State Department spokeswoman Marie Harf on Wednesday echoed Carney, saying that the U.S. was continuing " to prepare, as we've said, additional sanctions and other steps if we can't get some de-escalation here."

"Don't expect any before tomorrow's meeting, but if there are not steps taken by Russia to de-escalate, we will take additional steps, including additional sanctions," Harf said.

The toughening rhetoric from the administration comes as the Ukranian military has moved to crack down against pro-Russian militants who have occupied government buildings in Eastern regions of the country.

On Tuesday, Ukrainian troops and separatists traded fire at a small military airport near Kramatorsk. But on Wednesday, separatist militants commandeered six armored personnel carriers from Ukrainian forces that were moving to disrupt protests, and stormed the government center in the industrial city of Donetsk. The White House has endorsed Kiev's move to disperse the separatists, who have seized facilities in nearly a dozen cities and demanded additional autonomy.
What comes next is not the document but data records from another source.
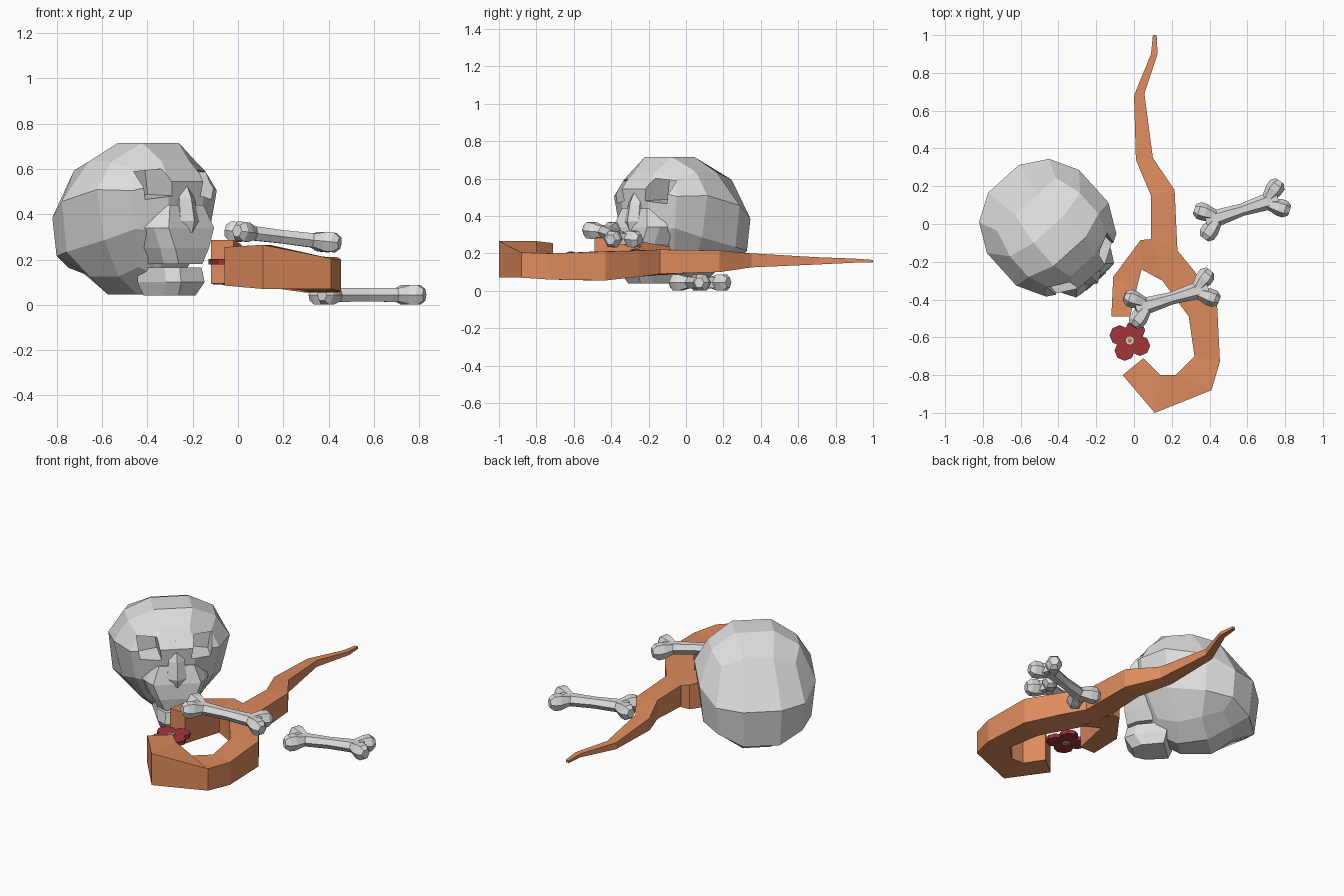
import bpy, bmesh, math
from mathutils import Matrix, Vector

if "Cube" in bpy.data.objects:
    bpy.data.objects.remove(bpy.data.objects["Cube"])


def material(name, rgb):
    m = bpy.data.materials.new(name)
    m.diffuse_color = (*rgb, 1)
    m.use_nodes = True
    m.node_tree.nodes["Principled BSDF"].inputs["Base Color"].default_value = m.diffuse_color
    return m


BONE = material("bone grey", (0.72, 0.72, 0.72))
WOOD = material("copper wood", (0.73, 0.26, 0.11))
RED = material("dark red", (0.35, 0.037, 0.042))
CREAM = material("cream", (0.75, 0.65, 0.52))
TAN = material("tan", (0.42, 0.22, 0.13))


def loft(bm, rings, start=True, end=True):
    vs = [[bm.verts.new(p) for p in r] for r in rings]
    n = len(vs[0])
    for a, b in zip(vs, vs[1:]):
        for i in range(n):
            j = (i + 1) % n
            bm.faces.new((a[i], a[j], b[j], b[i]))
    if start:
        bm.faces.new(vs[0][::-1])
    if end:
        bm.faces.new(vs[-1])


def finish(name, bm, mat, matrix=Matrix()):
    bmesh.ops.recalc_face_normals(bm, faces=bm.faces)
    bm.transform(matrix)
    me = bpy.data.meshes.new(name)
    bm.to_mesh(me)
    bm.free()
    me.materials.append(mat)
    ob = bpy.data.objects.new(name, me)
    bpy.context.collection.objects.link(ob)
    return ob


# --- forked branch: sections are left xy, right xy, bottom z, top z
def branch(name, secs, start):
    bm = bmesh.new()
    loft(bm, [[(a, b, lo), (c, d, lo), (c, d, hi), (a, b, hi)]
              for a, b, c, d, lo, hi in secs], start)
    return finish(name, bm, WOOD)


branch("main_branch", [
    (.10, 1.0, .12, 1.0, .15, .165), (.09, .90, .125, .90, .15, .172),
    (.0, .68, .055, .69, .14, .18), (.01, .34, .10, .35, .125, .20),
    (.09, .15, .215, .18, .10, .215), (.09, -.08, .23, -.14, .09, .22),
    (.15, -.30, .32, -.25, .075, .215), (.29, -.49, .44, -.43, .055, .21),
    (.32, -.70, .455, -.73, .06, .20), (.22, -.80, .41, -.88, .07, .205),
    (.14, -.80, .11, -1.0, .07, .265), (.05, -.71, -.06, -.80, .085, .255)], True)
branch("side_branch", [
    (.09, -.08, .15, -.30, .085, .219), (.035, -.085, .04, -.24, .085, .235),
    (-.11, -.28, .01, -.36, .09, .27), (-.12, -.49, -.02, -.49, .095, .287)], False)


# --- bones: six-sided shaft with two flared knobs at each end
def hex_ring(c, d, w, h):
    s = Vector((-d.y, d.x, 0))
    return [c + s * (w * math.cos(k * math.pi / 3)) +
            Vector((0, 0, h * math.sin(k * math.pi / 3))) for k in range(6)]


def bone(name, loc, yaw, pitch):
    bm = bmesh.new()
    along = Vector((1, 0, 0))
    loft(bm, [hex_ring(Vector((x, 0, 0)), along, w, h) for x, w, h in
              [(-.20, .06, .034), (-.13, .044, .036), (0, .033, .034),
               (.13, .044, .036), (.20, .06, .034)]])
    for sx in (-1, 1):
        for sy in (-1, 1):
            d = Vector((.11 * sx, .08 * sy, 0)).normalized()
            loft(bm, [hex_ring(Vector((.125 * sx, 0, 0)) + d * t, d, r, r * 1.08)
                      for t, r in [(0, .025), (.045, .036), (.08, .046), (.115, .046), (.14, .027)]])
    finish(name, bm, BONE, Matrix.Translation(loc) @ Matrix.Rotation(math.radians(yaw), 4, 'Z')
           @ Matrix.Rotation(math.radians(pitch), 4, 'Y'))


bone("upper_bone", (.199, -.393, .30), 16.5, 6.5)
bone("ground_bone", (.572, .075, .044), 18, 0)


# --- flower: four petals and a round centre
def disc(bm, x, y, z, r, h, n):
    bmesh.ops.create_cone(bm, cap_ends=True, segments=n, radius1=r, radius2=r, depth=h,
                          matrix=Matrix.Translation((x, y, z)))


FX, FY = -.022, -.617
bm = bmesh.new()
for k in range(4):
    a = math.radians(63 + 90 * k)
    disc(bm, FX + .060 * math.cos(a), FY + .060 * math.sin(a), .19, .054, .024, 8)
disc(bm, FX, FY, .19, .045, .02, 8)
finish("flower_petals", bm, RED)
for name, r, h, m in (("flower_ring", .021, .036, CREAM), ("flower_eye", .012, .04, TAN)):
    bm = bmesh.new()
    disc(bm, FX, FY, .19, r, h, 12)
    finish(name, bm, m)

# --- skull, modelled facing -y and then turned
TURN = Matrix.Translation((-.457, -.02, 0)) @ Matrix.Rotation(math.radians(42), 4, 'Z')

# cranium: three-by-three cube ball, crown moved forward, base drawn in
bm = bmesh.new()
bmesh.ops.create_cube(bm, size=2)
bmesh.ops.subdivide_edges(bm, edges=bm.edges[:], cuts=2, use_grid_fill=True)
for v in bm.verts:
    c = v.co.normalized()
    x, y, z = c.x * .363, c.y * .386, c.z * .37
    if abs(c.z) < .5:
        z -= (.3 if y > 0 else .15) * y
    crown = max(0, (c.z - .4) / .5)
    y = y * (1 - .3 * crown) - .09 * crown
    base = 1 - .3 * max(0, -c.z) ** 1.2
    x, y = x * base, y * base
    if c.y < 0 and c.z < 0:
        x *= 1 + .3 * c.z
    v.co = (x, y, z + .38)
cranium = finish("cranium", bm, BONE, TURN)

# eye sockets
bm = bmesh.new()
for s in (-1, 1):
    loft(bm, [[(s * (.152 + dx * w), y, .535 + dz * w) for dx, dz in
               ((-.07, -.055), (.05, -.075), (.07, .06), (-.05, .07))]
              for y, w in ((-.5, 1.1), (-.19, .85))])
cutter = finish("socket_cutter", bm, BONE, TURN)
cutter.hide_render = True
mod = cranium.modifiers.new("sockets", 'BOOLEAN')
mod.operation, mod.solver, mod.object = 'DIFFERENCE', 'EXACT', cutter
bpy.context.view_layer.objects.active = cranium
bpy.ops.object.modifier_apply(modifier="sockets")
bpy.data.objects.remove(cutter)


# face parts: z, front half width, front y, back half width, back y
def face_part(name, secs):
    bm = bmesh.new()
    loft(bm, [[(-f, yf, z), (f, yf, z), (f + .035, yf + .06, z), (b, yb, z),
               (-b, yb, z), (-f - .035, yf + .06, z)] for z, f, yf, b, yb in secs])
    finish(name, bm, BONE, TURN)


face_part("upper_jaw", [(.18, .07, -.37, .12, -.14), (.25, .10, -.38, .18, -.14),
                        (.34, .135, -.375, .24, -.15), (.44, .10, -.345, .20, -.2)])
face_part("lower_jaw", [(.04, .05, -.345, .09, -.16), (.10, .07, -.385, .11, -.14),
                        (.165, .065, -.37, .11, -.14)])
# nose bridge
bm = bmesh.new()
loft(bm, [[(-w, -.28, z), (-w, y + .03, z), (0, y, z), (w, y + .03, z), (w, -.28, z)]
          for z, w, y in ((.32, .04, -.38), (.37, .055, -.395), (.47, .045, -.375), (.58, .04, -.32))])
finish("nose_bridge", bm, BONE, TURN)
The State Department on Wednesday issued a warning imploring travelers to "defer all non-essential travel to Ukraine" — a sign that conditions in the country were deteriorating. The U.S. also warned citizens to avoid all travel to certain eastern regions "due to the presence of Russian military forces in the Crimean Peninsula and on the eastern border of Ukraine."

"The situation in Ukraine is unpredictable and could change quickly," the State Department said. "U.S. citizens throughout Ukraine should avoid large crowds and be prepared to remain indoors for extended periods of time should clashes occur in their vicinity."

Some congressional Republicans have criticized the White House for so far declining to send Kiev lethal assistance.

"We ought to at least, for God's sake, give them some light weapons with which to defend themselves. So far, this administration's not only not done that, but they won't even share some intelligence with the Ukrainian government," Sen. John McCain (R-Ariz.) told CBS News's "Face the Nation" on Sunday.

On Tuesday,  Carney would not answer questions about whether the U.S. was weighing providing the Ukrainian military with body armor or night-vision googles.

"I just don't have anything more to say about what kinds of assistance has been requested or what we’re considering," Carney said.

But the White House spokesman said the administration was "obviously" evaluating "ways that we can support the Ukrainian government."

Already, the U.S. last month delivered 300,000 meals ready to eat to the Ukrainian military — the equivalent of approximately $3 million in aid.

And the White House acknowledged that CIA Director John Brennan travelled to Kiev last weekend, suggesting that U.S. intelligence agencies could be assisting the Ukrainian government.